Of soups and satellites: How data practices imagine biodiversity
(Humboldt University Berlin )
Paper short abstract:
Paper long abstract:
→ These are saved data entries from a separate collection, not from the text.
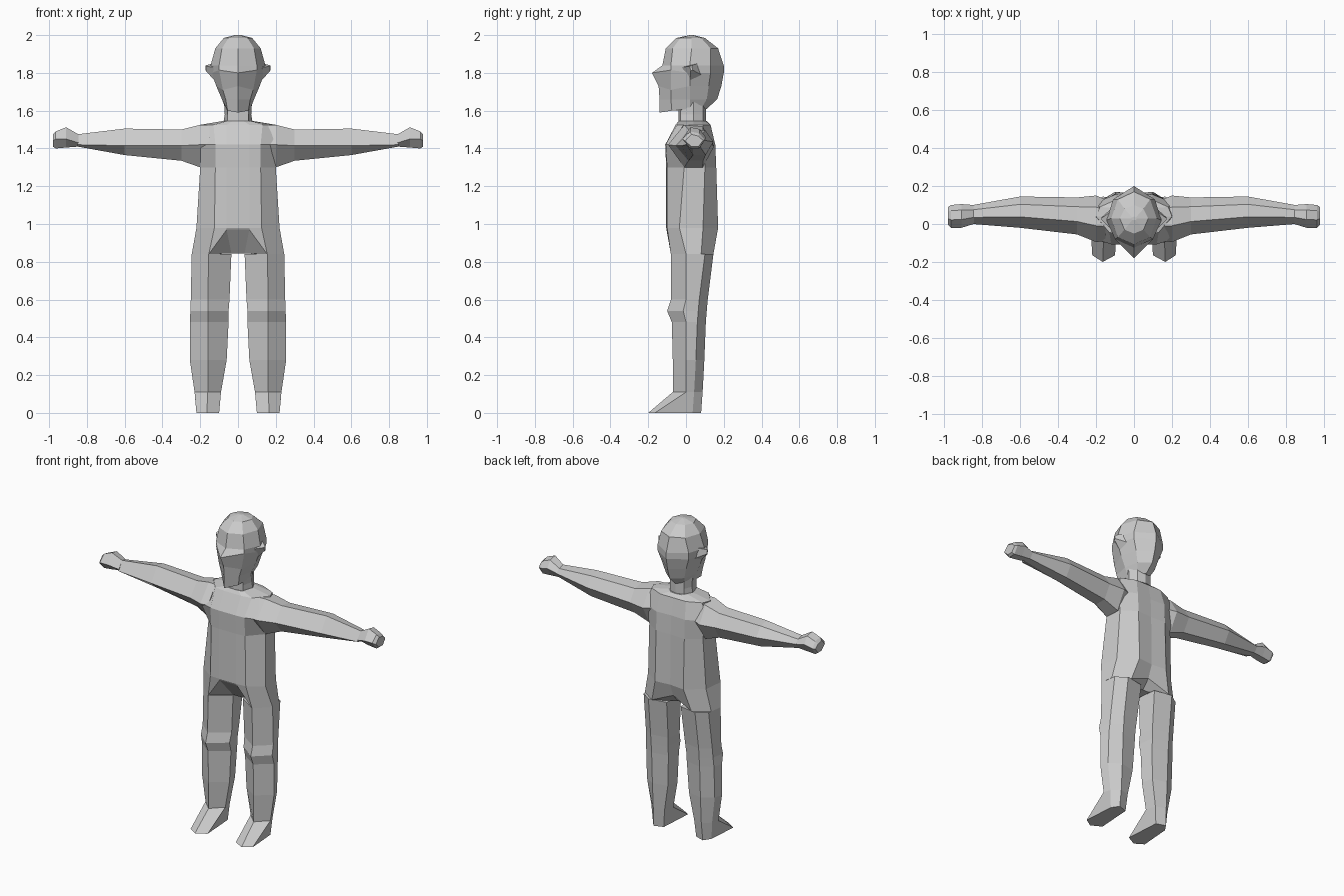
import bpy, bmesh

grey = bpy.data.materials.new("plain_grey")
grey.diffuse_color = (0.6, 0.6, 0.6, 1)


def loft(name, rings, mirror=False):
    """Skin a stack of equal-sized closed rings and cap both ends."""
    bm = bmesh.new()
    loops = [[bm.verts.new(p) for p in ring] for ring in rings]
    n = len(rings[0])
    for a, b in zip(loops, loops[1:]):
        for i in range(n):
            j = (i + 1) % n
            bm.faces.new((a[i], a[j], b[j], b[i]))
    bm.faces.new(loops[0])
    bm.faces.new(loops[-1])
    bmesh.ops.remove_doubles(bm, verts=bm.verts, dist=0.0005)
    bmesh.ops.recalc_face_normals(bm, faces=bm.faces)
    me = bpy.data.meshes.new(name)
    bm.to_mesh(me)
    bm.free()
    me.materials.append(grey)
    ob = bpy.data.objects.new(name, me)
    bpy.context.collection.objects.link(ob)
    if mirror:
        ob.modifiers.new("Mirror", 'MIRROR').use_mirror_merge = False
    return ob


def full(half, z):
    """Half outline from front centre to back centre, completed across x = 0.
    A point may carry its own height as third value."""
    pts = [(p[0], p[1], p[2] if len(p) > 2 else z) for p in half]
    return pts + [(-x, y, h) for x, y, h in reversed(pts[1:-1])]


# torso, from the neck base down to the crotch
torso = [
    (1.545, [(0, -.04), (.03, -.04), (.06, -.03), (.08, .04), (.07, .08), (.04, .105), (0, .11)]),
    (1.525, [(0, -.055), (.06, -.055), (.13, -.045), (.20, .04), (.18, .09), (.09, .13), (0, .13)]),
    (1.42, [(0, -.11), (.06, -.11), (.12, -.107), (.21, -.08), (.21, .11), (.10, .155), (0, .15)]),
    (1.30, [(0, -.105), (.06, -.105), (.12, -.10), (.20, -.01), (.19, .10), (.10, .16), (0, .155)]),
    (0.98, [(0, -.105), (.06, -.105), (.125, -.10), (.22, -.035), (.205, .09), (.10, .17), (0, .16)]),
    (0.84, [(0, -.10, .97), (.06, -.10, .97), (.155, -.08), (.245, 0), (.235, .08), (.14, .145), (0, .13, .90)]),
    (0.845, [(0, 0), (.035, 0), (.04, .01), (.05, .03), (.05, .05), (.035, .08), (0, .08)]),
]
loft("torso", [full(h, z) for z, h in torso])

# neck
loft("neck", [full([(0, -.04), (.055, -.03), (r, .04), (.05, .09), (0, .105)], z)
              for z, r in ((1.52, .08), (1.58, .07), (1.66, .075))])

# head: pointed nose line at the front, ridge at the back
head = [
    (2.0, [(0, .02), (.01, .02), (.015, .03), (.01, .035), (0, .04)]),
    (1.985, [(0, -.05), (.05, -.03), (.075, .03), (.05, .08), (0, .10)]),
    (1.93, [(0, -.107), (.085, -.07), (.12, .03), (.085, .13), (0, .17)]),
    (1.84, [(0, -.125), (.10, -.08), (.145, .02), (.11, .13), (0, .20)]),
    (1.80, [(0, -.18), (.10, -.08, 1.815), (.14, .02), (.11, .13), (0, .20)]),
    (1.73, [(0, -.145), (.08, -.08, 1.71), (.115, .02), (.085, .12), (0, .187)]),
    (1.66, [(0, -.14), (.065, -.08), (.085, .02), (.065, .11), (0, .165)]),
    (1.60, [(0, -.14, 1.59), (.055, -.075), (.065, .02, 1.61), (.045, .08, 1.61), (0, .11, 1.61)]),
]
loft("head", [full(h, z) for z, h in head])

# ears: small pointed wedges
loft("ear", [
    [(.13, -.02, 1.83), (.13, .06, 1.85), (.12, .08, 1.79), (.115, .02, 1.75)],
    [(.17, .02, 1.835), (.172, .03, 1.84), (.172, .035, 1.815), (.17, .025, 1.81)],
], mirror=True)

# arms: (x, front y, back y, top z, front edge z, bottom z)
arm = [
    (.15, -.09, .13, 1.525, 1.42, 1.31),
    (.20, -.095, .15, 1.525, 1.42, 1.30),
    (.30, -.055, .14, 1.50, 1.415, 1.335),
    (.60, -.02, .145, 1.505, 1.415, 1.365),
    (.85, .0, .10, 1.475, 1.42, 1.41),
]


def arm_ring(x, f, b, t, m, u):
    w = b - f
    return [(x, f, m), (x, f + w * .35, t), (x, b - w * .25, t - .01),
            (x, b, (t + u) / 2), (x, b - w * .25, u), (x, f + w * .35, u)]


loft("arm", [arm_ring(*a) for a in arm], mirror=True)

# fists
loft("hand", [arm_ring(*a) for a in (
    (.845, .0, .10, 1.475, 1.43, 1.41),
    (.91, -.02, .105, 1.512, 1.45, 1.405),
    (.965, -.02, .10, 1.49, 1.45, 1.40),
    (.98, -.005, .09, 1.475, 1.44, 1.41))], mirror=True)

# legs: (z, ridge x, ridge y, outer x, inner x, side edge y, back y)
leg = [
    (.84, .155, -.08, .245, .035, .0, .145),
    (.60, .16, -.08, .25, .045, .0, .115),
    (.54, .16, -.10, .252, .05, -.015, .11),
    (.48, .16, -.075, .255, .05, .0, .105),
    (.28, .16, -.07, .255, .06, .0, .097),
    (.11, .16, -.07, .23, .09, .0, .088),
    (.0, .165, -.20, .22, .10, -.165, .08),
]
loft("leg", [[(rx, ry, z), (ox, sy, z), (ox - .015, by - .045, z), (rx + .01, by, z),
              (ix + .015, by - .02, z), (ix, sy, z)]
             for z, rx, ry, ox, ix, sy, by in leg], mirror=True)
Biodiversity studies are increasingly relying on data-intensive techniques in their assessments and monitoring of organismal diversity on all scales, from gene to ecosystem. This paper discusses how biodiversity is done in these data practices and what versions of biodiversity become imaginable through them. It combines a methodological focus on practices (Mol 2003) with a concern for articulating new forms of the object "biodiversity" (Verran 2001). To this end, the paper examines two (recent) approaches for biodiversity assessment: the so-called "biodiversity soup" and remote sensing. The biodiversity soup describes a metagenomic method in which a sample of organisms is mashed together into the eponymous "soup", sequenced, and parsed into metabarcodes that allow taxonomic identification. Satellite-based earth observations, on the other hand, enable the detection of certain species assemblages and diversity patterns as well as the reconstruction of ecological communities through indirect parameters such as climate and habitat structure. Given the current urgency assigned to biodiversity-related matters, exemplified by the establishment of an intergovernmental platform for biodiversity (IPBES) and underlined by another dire Global Biodiversity Outlook (2014), there is pressure to develop ever more efficient means for assessing the status of biodiversity. Metabarcoding and remote sensing appear to satisfy requirements for fast, global data that are congruous with demands for "policy-relevant" knowledge. Based on observations and interviews with scientists, however, this paper proposes that metabarcoding and remote sensing involve data practices that can render different, less universalist and more imaginative versions of biodiversity.
Scientific and imagined narratives on biodiversity: Impossible solidarities?